What the exercise asks.
Only lines containing "ears" belong in the answer, each copied from the entries below.

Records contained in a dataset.
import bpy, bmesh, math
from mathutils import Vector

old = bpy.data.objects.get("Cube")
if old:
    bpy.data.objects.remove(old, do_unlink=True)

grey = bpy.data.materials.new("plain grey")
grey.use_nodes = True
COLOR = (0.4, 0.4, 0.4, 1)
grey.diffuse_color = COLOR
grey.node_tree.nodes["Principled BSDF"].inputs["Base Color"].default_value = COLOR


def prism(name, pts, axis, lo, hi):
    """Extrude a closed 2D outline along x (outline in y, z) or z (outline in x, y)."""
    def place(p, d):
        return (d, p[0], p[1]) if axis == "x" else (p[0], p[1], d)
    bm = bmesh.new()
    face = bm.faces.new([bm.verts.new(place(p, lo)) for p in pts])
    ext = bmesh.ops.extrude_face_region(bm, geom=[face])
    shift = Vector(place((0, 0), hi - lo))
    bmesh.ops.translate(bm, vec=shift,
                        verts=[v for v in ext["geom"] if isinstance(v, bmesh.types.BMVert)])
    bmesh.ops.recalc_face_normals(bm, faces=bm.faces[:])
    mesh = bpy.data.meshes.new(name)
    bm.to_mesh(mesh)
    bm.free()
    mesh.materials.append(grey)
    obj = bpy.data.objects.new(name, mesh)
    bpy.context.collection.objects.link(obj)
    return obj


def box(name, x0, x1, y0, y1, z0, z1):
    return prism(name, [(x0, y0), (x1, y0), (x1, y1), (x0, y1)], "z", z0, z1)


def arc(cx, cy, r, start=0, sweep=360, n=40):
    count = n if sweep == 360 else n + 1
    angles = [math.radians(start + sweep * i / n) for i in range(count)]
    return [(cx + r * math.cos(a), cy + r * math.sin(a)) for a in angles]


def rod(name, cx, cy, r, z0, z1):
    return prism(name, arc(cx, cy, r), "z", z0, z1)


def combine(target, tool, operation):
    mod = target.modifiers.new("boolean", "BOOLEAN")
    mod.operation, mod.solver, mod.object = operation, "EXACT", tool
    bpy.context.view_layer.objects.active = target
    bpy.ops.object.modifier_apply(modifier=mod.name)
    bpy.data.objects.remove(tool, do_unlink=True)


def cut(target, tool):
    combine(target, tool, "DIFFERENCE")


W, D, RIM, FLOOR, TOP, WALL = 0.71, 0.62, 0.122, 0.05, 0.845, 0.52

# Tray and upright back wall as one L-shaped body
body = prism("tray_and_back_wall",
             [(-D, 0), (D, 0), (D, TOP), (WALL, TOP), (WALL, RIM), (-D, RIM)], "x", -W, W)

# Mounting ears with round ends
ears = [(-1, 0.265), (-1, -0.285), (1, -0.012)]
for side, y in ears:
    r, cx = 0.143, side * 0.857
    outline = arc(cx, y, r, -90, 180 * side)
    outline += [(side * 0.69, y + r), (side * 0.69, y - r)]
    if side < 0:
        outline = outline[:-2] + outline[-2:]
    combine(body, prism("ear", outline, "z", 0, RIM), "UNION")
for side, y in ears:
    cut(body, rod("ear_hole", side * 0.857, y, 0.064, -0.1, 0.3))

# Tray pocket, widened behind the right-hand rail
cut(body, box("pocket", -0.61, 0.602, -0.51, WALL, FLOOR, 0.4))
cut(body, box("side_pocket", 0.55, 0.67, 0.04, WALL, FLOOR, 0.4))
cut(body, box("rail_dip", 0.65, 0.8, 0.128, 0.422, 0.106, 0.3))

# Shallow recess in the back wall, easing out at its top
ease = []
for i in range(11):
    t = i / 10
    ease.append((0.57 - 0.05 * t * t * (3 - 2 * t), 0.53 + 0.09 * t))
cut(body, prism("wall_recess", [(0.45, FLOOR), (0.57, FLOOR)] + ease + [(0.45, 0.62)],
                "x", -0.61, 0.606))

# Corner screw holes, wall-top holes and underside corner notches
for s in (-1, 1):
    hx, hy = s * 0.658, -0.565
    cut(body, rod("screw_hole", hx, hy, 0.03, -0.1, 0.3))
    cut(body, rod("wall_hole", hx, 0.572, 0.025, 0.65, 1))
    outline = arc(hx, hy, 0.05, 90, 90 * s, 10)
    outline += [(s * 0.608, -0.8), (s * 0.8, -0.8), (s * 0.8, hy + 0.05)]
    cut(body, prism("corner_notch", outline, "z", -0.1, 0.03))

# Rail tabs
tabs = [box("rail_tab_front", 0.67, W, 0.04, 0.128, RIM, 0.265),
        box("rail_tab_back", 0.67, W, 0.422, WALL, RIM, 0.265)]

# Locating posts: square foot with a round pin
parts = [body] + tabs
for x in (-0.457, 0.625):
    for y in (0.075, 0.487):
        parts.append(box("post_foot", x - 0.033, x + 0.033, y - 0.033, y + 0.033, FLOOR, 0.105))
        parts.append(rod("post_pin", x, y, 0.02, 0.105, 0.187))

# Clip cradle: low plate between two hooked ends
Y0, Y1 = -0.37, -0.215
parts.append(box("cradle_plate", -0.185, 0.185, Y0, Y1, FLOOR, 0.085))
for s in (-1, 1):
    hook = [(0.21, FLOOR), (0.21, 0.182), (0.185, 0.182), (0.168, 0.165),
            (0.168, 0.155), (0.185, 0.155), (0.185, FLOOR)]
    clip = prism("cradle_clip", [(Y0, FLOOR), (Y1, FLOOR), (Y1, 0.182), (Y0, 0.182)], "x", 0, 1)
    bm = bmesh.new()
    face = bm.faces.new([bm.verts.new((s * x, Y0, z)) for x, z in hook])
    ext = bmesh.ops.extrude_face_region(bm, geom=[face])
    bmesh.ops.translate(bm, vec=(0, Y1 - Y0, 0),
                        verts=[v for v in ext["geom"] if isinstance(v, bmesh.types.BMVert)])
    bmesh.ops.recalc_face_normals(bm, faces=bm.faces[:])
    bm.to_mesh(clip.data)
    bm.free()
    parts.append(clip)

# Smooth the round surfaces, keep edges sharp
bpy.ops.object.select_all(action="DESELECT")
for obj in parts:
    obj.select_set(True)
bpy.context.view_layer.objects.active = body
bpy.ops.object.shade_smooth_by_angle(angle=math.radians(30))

Your solution.
# Mounting ears with round ends
ears = [(-1, 0.265), (-1, -0.285), (1, -0.012)]
for side, y in ears:
for side, y in ears:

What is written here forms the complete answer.